* _Your assignment_
Report how many lines in the entries below hold the word "block". Your answer is that number alone.

───── Entries supplied

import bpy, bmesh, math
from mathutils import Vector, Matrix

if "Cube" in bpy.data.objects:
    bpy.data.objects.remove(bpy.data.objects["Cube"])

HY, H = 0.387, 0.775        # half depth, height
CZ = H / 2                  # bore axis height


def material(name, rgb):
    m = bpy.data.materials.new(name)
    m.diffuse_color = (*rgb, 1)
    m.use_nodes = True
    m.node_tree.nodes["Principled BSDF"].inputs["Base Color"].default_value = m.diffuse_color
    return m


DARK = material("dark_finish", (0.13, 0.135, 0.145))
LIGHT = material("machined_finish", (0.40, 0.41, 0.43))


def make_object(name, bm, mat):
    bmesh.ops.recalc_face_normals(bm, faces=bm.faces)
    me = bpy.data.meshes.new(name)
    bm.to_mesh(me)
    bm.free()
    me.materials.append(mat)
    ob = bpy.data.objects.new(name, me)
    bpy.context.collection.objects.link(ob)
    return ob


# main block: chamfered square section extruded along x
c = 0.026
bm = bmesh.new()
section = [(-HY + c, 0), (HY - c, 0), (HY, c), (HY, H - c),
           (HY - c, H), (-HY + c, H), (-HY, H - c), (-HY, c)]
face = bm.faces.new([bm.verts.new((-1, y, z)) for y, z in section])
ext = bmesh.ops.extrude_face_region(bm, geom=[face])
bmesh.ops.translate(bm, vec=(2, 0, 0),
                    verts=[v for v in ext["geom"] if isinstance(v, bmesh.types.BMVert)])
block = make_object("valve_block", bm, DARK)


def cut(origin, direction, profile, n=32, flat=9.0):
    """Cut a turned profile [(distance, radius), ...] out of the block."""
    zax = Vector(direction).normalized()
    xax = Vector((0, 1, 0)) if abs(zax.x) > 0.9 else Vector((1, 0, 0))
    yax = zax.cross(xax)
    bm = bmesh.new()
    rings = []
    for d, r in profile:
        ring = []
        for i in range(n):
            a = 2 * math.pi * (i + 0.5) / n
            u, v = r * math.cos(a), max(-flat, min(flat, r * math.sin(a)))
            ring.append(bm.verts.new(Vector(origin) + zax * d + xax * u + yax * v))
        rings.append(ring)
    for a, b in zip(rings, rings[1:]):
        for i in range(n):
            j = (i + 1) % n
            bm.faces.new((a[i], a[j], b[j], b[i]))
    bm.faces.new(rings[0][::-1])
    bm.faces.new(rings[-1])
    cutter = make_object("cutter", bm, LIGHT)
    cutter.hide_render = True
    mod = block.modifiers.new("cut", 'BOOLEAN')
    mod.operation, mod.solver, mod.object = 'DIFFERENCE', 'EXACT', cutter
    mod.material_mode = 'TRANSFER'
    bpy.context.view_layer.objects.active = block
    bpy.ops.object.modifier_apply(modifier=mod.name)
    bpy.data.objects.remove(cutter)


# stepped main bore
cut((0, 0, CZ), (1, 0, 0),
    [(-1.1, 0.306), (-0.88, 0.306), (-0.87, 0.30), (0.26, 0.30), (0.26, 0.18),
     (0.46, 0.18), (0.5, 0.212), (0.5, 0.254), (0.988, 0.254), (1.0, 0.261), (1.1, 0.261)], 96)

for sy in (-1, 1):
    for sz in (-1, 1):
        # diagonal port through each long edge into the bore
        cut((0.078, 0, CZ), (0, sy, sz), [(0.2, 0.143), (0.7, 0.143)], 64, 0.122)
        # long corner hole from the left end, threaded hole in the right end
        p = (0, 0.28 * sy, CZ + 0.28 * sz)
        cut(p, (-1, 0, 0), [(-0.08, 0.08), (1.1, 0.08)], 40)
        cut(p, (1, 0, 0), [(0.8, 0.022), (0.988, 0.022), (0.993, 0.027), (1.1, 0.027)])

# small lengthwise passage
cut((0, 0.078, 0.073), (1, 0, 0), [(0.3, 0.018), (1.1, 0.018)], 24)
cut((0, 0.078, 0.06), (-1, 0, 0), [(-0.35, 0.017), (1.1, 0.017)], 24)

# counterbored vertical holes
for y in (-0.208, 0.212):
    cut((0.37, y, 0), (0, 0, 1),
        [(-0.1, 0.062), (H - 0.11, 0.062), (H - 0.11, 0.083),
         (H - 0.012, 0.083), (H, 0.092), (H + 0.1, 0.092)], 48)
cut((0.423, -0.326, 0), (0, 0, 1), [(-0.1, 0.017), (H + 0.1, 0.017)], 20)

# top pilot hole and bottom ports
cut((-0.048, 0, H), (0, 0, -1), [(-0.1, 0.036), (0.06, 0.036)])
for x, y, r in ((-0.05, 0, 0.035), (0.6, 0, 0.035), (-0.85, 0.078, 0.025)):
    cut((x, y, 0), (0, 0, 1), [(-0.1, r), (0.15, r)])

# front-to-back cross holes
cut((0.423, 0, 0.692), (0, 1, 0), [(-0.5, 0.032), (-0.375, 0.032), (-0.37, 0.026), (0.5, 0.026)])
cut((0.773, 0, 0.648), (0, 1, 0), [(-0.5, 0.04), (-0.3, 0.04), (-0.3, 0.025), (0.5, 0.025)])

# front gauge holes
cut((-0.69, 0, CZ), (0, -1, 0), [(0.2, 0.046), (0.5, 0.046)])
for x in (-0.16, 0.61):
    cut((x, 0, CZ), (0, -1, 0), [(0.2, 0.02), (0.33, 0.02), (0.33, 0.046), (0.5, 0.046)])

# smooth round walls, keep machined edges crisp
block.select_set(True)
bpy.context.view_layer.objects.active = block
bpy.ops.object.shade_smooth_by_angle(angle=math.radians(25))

──────────
───── Entries supplied

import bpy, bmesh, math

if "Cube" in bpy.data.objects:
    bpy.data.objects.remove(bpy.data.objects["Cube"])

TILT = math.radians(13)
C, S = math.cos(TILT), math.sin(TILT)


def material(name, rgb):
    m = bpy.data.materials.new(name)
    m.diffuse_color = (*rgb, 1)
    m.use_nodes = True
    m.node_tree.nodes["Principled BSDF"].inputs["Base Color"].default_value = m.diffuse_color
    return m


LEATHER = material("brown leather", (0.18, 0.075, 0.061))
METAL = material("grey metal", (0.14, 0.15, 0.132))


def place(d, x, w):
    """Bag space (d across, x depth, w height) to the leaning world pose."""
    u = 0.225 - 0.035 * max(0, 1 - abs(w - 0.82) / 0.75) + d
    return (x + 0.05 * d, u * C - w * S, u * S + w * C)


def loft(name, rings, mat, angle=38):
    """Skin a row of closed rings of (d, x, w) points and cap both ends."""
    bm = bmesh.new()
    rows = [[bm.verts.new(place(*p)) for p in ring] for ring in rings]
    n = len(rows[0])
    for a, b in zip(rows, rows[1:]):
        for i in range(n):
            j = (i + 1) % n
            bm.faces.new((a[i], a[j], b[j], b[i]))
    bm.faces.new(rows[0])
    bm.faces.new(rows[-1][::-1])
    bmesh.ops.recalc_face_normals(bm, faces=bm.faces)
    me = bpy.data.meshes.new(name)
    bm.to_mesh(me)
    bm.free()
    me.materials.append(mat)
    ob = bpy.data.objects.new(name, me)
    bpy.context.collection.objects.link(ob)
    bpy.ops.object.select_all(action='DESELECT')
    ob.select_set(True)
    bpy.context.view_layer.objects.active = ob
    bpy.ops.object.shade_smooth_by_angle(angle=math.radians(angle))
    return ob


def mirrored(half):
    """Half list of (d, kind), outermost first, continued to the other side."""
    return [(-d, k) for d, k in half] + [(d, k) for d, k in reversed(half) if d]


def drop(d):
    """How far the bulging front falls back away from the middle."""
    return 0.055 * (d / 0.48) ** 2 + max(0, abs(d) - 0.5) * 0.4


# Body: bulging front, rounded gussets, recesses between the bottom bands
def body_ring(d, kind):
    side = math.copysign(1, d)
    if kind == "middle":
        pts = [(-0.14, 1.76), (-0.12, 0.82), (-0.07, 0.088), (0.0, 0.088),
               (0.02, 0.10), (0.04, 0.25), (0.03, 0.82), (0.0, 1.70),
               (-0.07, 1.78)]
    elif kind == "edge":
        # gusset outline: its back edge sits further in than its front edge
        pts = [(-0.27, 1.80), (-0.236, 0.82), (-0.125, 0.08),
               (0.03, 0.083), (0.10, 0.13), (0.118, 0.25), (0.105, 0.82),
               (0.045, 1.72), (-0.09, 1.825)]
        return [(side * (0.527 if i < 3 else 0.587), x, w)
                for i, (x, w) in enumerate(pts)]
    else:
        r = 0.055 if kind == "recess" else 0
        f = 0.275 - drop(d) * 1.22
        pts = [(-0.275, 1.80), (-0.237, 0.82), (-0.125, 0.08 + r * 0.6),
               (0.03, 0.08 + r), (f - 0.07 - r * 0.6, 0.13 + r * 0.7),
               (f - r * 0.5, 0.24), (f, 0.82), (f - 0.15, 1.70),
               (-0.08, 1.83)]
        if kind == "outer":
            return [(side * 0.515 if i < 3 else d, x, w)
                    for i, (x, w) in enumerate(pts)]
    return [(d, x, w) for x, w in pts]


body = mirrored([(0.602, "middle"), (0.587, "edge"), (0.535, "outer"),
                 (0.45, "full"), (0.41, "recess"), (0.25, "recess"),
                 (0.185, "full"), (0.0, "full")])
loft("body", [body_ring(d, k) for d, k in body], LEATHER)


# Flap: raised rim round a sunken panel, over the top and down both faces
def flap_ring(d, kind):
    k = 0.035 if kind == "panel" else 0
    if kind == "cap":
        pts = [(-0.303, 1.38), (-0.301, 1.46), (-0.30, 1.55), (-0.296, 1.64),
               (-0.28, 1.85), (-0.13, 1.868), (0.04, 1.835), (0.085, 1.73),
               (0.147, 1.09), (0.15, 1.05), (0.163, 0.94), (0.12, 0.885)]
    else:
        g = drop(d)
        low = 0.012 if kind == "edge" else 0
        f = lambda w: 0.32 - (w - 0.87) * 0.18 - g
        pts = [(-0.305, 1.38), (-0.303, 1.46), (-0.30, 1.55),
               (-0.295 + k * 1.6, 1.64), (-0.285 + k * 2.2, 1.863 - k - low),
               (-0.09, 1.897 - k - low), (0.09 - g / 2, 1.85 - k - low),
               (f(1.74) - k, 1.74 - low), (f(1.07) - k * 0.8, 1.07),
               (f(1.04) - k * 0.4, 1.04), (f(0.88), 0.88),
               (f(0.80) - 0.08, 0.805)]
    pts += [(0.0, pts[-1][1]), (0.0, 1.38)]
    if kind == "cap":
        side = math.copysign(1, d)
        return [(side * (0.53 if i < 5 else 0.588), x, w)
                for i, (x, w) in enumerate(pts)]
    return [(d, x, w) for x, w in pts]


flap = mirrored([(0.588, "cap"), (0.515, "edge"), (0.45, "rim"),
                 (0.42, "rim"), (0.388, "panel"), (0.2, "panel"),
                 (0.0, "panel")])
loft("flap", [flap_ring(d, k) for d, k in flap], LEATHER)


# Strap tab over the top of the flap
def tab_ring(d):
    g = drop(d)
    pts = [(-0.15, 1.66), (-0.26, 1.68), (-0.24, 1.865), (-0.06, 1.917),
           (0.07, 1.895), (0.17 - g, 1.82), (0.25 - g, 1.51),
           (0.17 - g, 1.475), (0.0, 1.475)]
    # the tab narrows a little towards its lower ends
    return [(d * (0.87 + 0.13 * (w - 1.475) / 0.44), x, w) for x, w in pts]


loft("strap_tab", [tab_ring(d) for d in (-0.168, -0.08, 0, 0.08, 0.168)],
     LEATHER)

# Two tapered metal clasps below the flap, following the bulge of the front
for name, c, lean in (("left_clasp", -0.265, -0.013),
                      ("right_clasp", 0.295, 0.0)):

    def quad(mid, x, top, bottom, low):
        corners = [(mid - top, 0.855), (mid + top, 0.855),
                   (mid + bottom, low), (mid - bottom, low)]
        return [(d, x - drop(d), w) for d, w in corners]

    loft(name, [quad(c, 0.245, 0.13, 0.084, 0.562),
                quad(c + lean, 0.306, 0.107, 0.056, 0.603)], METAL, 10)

──────────

* _Solution to this task_
7